Items from a dataset:
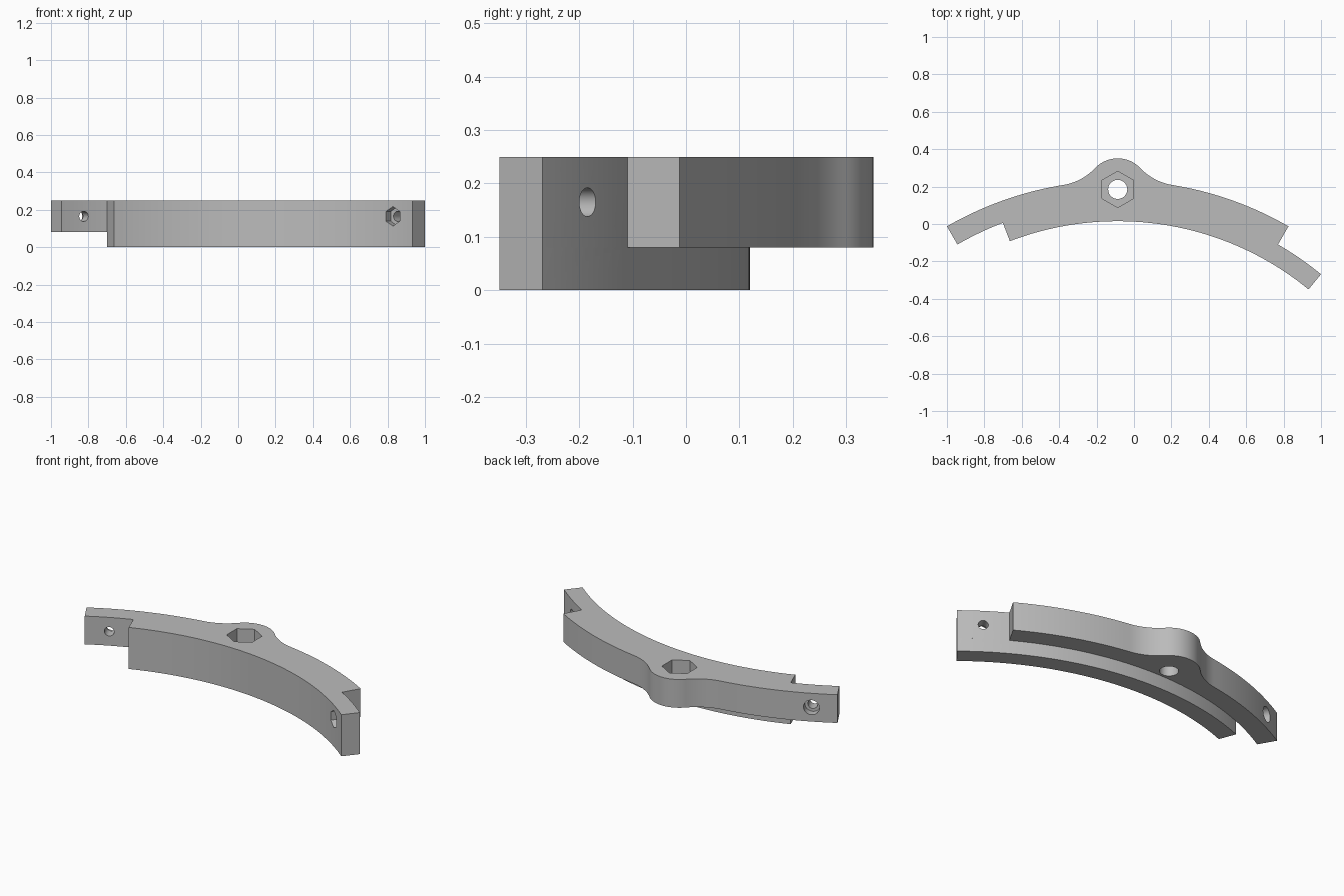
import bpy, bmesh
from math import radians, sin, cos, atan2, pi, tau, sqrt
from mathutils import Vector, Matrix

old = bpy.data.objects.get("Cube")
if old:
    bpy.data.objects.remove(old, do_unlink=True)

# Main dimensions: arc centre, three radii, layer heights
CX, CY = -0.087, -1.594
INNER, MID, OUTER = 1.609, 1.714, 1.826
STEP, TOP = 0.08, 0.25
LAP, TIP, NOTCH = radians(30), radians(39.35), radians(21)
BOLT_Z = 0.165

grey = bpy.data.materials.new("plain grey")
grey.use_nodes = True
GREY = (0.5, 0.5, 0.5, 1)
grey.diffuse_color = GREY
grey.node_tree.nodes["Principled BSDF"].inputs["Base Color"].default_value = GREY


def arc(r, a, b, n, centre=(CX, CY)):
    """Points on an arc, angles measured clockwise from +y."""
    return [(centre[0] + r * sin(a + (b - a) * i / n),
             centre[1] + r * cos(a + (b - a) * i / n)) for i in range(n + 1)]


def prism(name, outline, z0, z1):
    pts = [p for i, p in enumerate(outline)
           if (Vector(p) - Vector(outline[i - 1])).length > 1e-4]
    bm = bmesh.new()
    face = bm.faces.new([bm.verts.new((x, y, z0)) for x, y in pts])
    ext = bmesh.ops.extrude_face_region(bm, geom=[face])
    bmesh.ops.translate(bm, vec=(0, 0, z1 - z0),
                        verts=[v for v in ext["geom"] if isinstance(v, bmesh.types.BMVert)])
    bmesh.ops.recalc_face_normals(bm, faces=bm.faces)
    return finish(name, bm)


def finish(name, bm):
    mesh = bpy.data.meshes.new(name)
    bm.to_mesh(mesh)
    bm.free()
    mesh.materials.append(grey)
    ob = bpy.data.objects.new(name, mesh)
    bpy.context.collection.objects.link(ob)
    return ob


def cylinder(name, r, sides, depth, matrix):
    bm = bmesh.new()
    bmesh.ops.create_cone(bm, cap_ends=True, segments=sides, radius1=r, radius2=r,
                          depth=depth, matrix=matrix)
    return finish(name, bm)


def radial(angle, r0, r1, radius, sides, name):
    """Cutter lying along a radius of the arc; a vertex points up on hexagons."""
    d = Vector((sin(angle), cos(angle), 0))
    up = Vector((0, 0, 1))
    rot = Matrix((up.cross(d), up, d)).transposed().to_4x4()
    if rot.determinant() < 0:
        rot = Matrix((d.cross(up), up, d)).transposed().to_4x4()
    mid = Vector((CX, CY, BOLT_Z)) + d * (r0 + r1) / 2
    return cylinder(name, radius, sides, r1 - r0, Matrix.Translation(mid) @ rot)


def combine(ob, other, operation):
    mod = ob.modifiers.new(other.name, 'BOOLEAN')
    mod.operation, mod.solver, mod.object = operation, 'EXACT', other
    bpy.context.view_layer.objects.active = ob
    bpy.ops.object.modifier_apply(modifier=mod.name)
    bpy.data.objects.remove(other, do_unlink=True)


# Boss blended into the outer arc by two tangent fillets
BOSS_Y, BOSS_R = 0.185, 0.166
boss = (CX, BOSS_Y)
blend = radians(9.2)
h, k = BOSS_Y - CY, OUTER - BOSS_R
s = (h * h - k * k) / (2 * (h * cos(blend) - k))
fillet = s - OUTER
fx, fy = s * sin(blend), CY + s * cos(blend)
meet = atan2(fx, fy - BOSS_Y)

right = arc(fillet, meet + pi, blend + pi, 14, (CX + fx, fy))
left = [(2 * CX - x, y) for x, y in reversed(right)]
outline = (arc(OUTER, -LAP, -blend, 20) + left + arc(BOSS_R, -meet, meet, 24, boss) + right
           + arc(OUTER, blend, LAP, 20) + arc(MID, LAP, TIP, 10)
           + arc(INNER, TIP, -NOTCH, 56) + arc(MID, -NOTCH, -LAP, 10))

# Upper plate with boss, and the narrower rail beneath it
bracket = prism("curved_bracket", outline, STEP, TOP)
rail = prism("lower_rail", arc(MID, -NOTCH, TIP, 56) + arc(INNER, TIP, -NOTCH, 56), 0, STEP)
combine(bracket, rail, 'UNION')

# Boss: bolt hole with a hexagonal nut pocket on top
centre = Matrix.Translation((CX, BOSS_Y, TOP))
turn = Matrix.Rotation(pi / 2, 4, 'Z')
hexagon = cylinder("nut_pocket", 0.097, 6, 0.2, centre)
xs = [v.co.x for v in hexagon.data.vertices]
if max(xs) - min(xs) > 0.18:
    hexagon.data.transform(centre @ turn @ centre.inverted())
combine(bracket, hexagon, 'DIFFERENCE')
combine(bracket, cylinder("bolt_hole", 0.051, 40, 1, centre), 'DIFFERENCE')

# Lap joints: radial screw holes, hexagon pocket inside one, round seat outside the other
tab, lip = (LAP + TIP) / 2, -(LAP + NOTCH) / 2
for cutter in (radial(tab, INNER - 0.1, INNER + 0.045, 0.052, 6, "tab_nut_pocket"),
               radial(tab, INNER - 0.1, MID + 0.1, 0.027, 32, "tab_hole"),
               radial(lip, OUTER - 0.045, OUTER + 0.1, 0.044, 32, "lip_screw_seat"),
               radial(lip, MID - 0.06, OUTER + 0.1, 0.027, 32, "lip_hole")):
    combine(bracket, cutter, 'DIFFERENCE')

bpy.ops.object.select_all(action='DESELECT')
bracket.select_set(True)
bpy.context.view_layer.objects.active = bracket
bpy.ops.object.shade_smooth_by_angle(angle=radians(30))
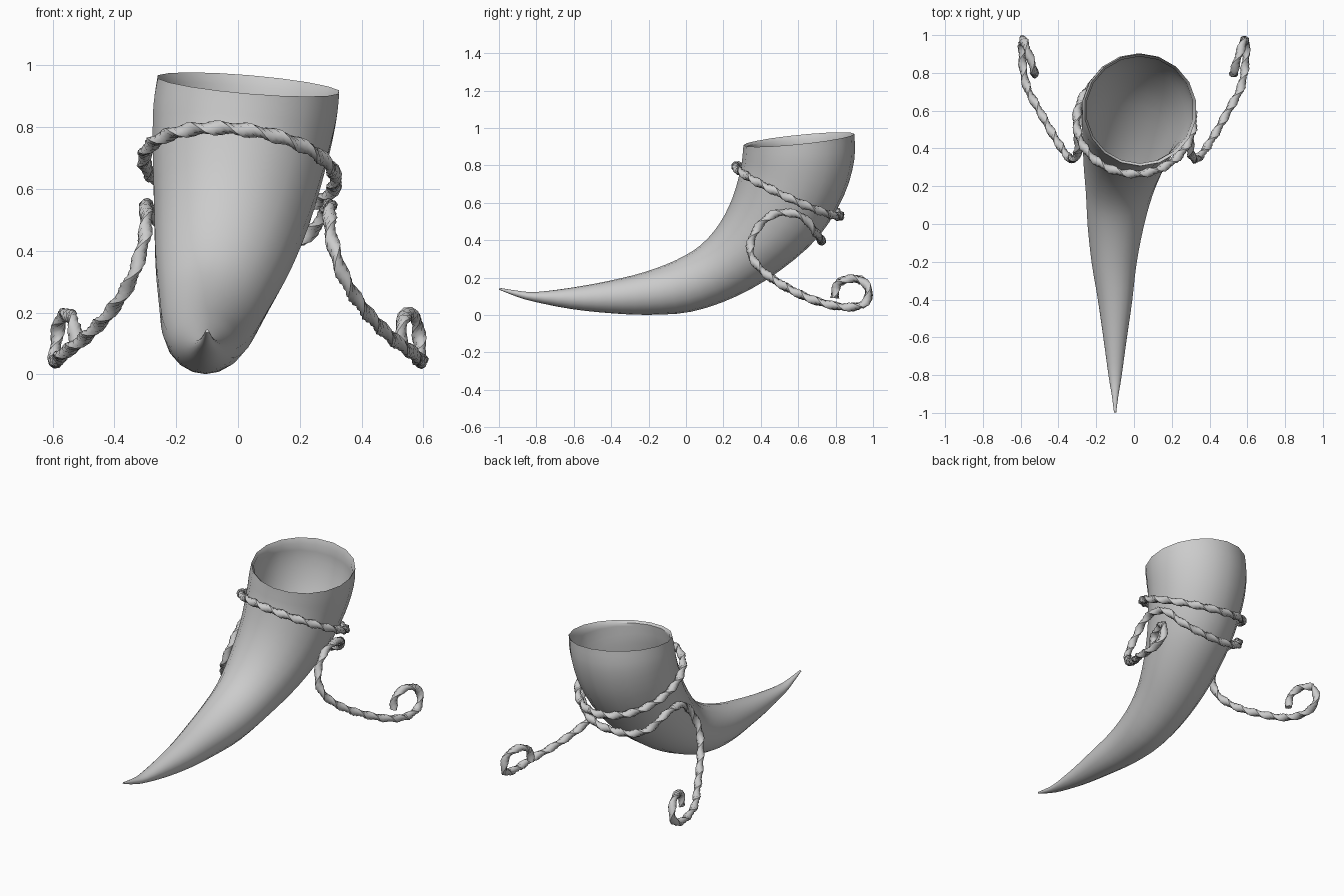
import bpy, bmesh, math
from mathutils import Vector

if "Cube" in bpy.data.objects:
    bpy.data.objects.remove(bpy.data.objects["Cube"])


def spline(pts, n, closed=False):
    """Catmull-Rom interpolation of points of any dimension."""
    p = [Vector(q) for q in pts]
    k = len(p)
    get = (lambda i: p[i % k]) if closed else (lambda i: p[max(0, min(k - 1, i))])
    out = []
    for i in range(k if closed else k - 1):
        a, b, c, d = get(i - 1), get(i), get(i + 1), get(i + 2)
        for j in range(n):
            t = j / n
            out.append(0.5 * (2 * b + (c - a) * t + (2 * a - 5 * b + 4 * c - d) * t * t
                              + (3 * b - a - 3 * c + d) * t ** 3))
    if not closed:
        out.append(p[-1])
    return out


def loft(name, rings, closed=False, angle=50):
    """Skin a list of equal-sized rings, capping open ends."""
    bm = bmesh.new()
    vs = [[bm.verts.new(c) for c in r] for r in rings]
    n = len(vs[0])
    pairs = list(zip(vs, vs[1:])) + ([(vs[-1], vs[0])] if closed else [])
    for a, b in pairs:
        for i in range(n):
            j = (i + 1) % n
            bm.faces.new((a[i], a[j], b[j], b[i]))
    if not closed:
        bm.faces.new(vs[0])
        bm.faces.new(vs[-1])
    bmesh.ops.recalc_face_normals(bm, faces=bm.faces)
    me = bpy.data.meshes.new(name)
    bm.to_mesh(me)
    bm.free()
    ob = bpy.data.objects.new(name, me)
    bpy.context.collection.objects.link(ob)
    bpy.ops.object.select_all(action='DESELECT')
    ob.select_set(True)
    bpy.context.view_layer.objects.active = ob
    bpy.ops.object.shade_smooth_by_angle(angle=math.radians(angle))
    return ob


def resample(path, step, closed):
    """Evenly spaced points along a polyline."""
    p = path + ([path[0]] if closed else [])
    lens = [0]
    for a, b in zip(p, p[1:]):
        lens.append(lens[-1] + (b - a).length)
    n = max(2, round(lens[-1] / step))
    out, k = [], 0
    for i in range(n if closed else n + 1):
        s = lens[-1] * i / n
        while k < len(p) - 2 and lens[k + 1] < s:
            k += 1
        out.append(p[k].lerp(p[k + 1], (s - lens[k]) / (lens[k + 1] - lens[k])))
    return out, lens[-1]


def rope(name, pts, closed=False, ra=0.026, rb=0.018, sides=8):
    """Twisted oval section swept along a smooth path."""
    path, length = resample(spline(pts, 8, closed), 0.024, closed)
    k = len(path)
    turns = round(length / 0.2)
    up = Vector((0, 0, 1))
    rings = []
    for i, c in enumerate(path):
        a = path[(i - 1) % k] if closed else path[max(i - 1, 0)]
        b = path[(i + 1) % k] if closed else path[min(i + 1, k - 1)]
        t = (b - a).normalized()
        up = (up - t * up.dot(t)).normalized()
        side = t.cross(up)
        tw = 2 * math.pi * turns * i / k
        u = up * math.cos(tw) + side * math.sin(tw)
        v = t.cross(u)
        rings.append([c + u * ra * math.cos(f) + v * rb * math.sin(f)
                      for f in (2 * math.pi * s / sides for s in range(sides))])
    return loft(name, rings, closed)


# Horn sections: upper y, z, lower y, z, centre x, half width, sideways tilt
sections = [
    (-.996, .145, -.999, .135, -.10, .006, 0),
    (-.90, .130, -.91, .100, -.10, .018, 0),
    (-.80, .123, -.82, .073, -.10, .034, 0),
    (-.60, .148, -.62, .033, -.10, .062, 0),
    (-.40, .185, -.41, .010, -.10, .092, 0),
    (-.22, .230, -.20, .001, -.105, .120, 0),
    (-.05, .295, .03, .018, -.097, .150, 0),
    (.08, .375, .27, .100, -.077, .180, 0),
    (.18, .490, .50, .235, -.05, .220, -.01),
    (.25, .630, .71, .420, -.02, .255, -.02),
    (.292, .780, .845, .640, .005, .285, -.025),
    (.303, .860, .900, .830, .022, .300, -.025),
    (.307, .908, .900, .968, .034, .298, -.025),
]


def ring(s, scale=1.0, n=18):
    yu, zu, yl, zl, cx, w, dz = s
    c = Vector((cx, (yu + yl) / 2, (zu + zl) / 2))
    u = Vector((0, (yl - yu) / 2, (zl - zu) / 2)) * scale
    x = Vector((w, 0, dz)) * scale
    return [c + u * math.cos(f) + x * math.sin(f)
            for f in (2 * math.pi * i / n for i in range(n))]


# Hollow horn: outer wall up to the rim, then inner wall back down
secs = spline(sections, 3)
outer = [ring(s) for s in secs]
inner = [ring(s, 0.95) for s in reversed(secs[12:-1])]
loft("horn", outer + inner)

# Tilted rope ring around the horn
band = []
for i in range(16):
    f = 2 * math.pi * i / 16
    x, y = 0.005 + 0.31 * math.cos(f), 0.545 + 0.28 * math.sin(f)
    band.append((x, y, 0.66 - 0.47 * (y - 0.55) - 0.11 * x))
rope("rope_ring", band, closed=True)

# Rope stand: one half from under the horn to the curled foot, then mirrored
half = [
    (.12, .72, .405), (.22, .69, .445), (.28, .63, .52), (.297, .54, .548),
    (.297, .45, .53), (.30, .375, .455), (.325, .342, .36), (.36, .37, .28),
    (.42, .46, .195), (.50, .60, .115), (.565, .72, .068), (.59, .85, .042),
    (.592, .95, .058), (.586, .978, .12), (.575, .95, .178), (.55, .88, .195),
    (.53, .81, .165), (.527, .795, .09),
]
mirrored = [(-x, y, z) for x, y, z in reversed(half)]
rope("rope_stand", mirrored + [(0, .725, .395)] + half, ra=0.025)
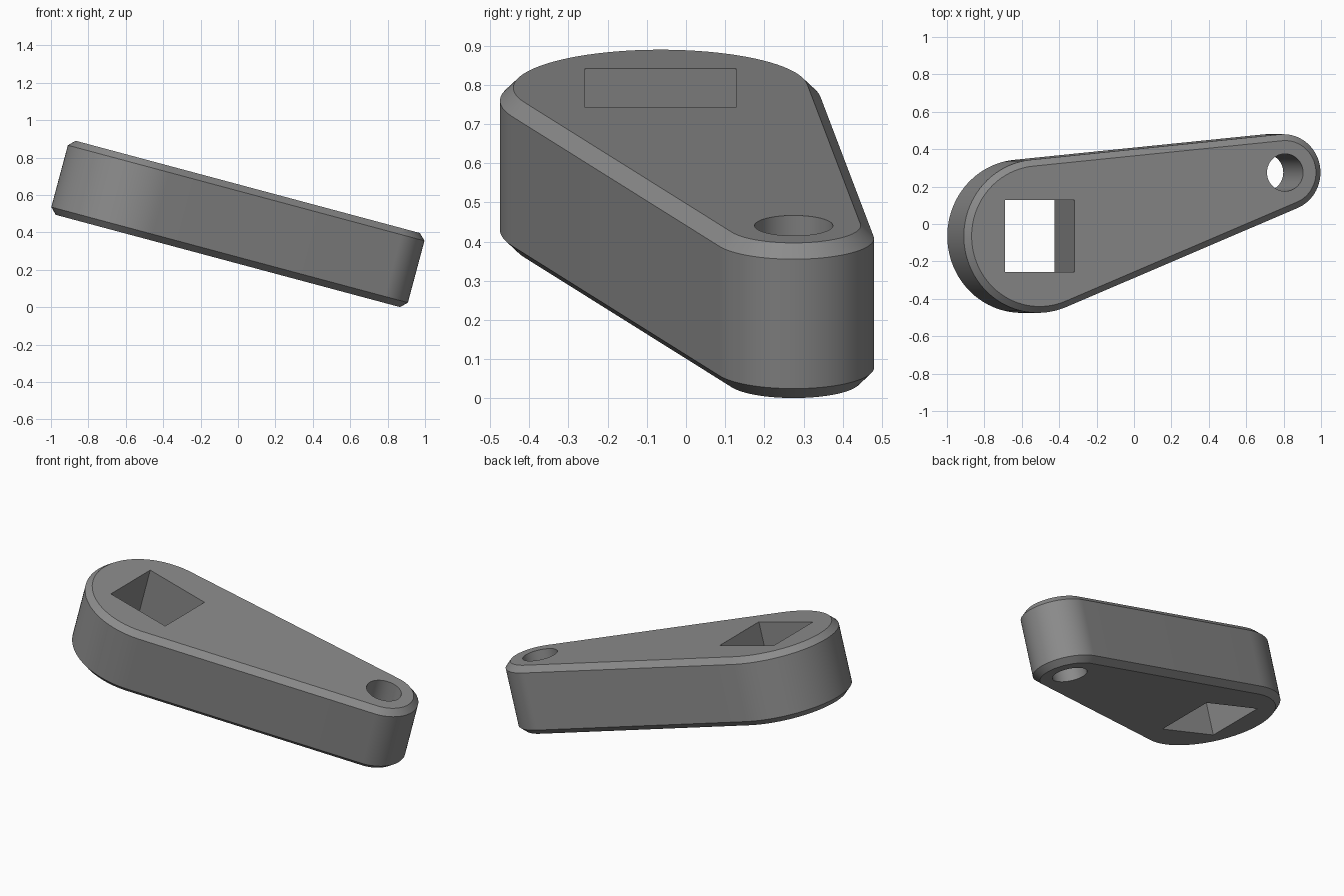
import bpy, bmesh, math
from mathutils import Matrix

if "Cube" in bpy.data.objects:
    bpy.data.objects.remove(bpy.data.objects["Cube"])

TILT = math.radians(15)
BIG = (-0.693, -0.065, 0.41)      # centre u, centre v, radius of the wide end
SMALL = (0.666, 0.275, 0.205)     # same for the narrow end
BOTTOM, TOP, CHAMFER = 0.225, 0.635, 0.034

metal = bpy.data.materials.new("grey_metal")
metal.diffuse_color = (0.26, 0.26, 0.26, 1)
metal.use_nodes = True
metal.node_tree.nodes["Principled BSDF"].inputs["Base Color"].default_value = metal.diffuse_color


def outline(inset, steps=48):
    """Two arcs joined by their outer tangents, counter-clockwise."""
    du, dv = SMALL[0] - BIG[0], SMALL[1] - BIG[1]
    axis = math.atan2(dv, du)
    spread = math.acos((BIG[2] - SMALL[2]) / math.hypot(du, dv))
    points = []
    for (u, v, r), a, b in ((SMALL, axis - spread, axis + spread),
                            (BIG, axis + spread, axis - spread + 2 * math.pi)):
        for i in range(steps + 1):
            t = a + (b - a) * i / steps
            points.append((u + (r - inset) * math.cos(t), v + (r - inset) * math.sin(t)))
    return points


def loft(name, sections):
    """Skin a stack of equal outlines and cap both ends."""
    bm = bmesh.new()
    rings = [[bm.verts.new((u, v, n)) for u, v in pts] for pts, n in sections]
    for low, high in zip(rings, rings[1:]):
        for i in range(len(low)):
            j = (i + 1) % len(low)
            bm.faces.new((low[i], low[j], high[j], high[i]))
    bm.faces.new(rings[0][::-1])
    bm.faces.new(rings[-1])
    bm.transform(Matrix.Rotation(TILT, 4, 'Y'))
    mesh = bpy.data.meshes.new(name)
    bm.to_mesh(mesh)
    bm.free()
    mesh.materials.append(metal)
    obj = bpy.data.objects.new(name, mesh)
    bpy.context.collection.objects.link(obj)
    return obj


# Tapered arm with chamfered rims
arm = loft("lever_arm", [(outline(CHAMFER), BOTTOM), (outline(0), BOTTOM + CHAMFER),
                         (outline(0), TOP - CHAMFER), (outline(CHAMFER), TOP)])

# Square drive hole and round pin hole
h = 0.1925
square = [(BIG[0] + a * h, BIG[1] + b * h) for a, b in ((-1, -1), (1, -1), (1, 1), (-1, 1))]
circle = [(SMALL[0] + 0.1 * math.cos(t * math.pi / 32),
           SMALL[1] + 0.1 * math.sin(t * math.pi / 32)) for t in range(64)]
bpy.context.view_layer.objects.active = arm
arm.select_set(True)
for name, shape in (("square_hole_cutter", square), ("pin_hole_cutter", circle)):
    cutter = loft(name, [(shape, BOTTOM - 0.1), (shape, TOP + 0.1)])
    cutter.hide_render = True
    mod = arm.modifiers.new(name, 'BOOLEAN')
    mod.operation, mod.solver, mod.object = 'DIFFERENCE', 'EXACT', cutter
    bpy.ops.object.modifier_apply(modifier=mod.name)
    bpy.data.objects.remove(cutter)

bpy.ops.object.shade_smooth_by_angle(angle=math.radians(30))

WHAT TO PRODUCE — The required output is the exact run of lines from the start of the records through the line containing "return [(centre[0] +", both ends included, with no pictures.

RESPONSE TO THE EXERCISE —
import bpy, bmesh
from math import radians, sin, cos, atan2, pi, tau, sqrt
from mathutils import Vector, Matrix

old = bpy.data.objects.get("Cube")
if old:
    bpy.data.objects.remove(old, do_unlink=True)

# Main dimensions: arc centre, three radii, layer heights
CX, CY = -0.087, -1.594
INNER, MID, OUTER = 1.609, 1.714, 1.826
STEP, TOP = 0.08, 0.25
LAP, TIP, NOTCH = radians(30), radians(39.35), radians(21)
BOLT_Z = 0.165

grey = bpy.data.materials.new("plain grey")
grey.use_nodes = True
GREY = (0.5, 0.5, 0.5, 1)
grey.diffuse_color = GREY
grey.node_tree.nodes["Principled BSDF"].inputs["Base Color"].default_value = GREY


def arc(r, a, b, n, centre=(CX, CY)):
    """Points on an arc, angles measured clockwise from +y."""
    return [(centre[0] + r * sin(a + (b - a) * i / n),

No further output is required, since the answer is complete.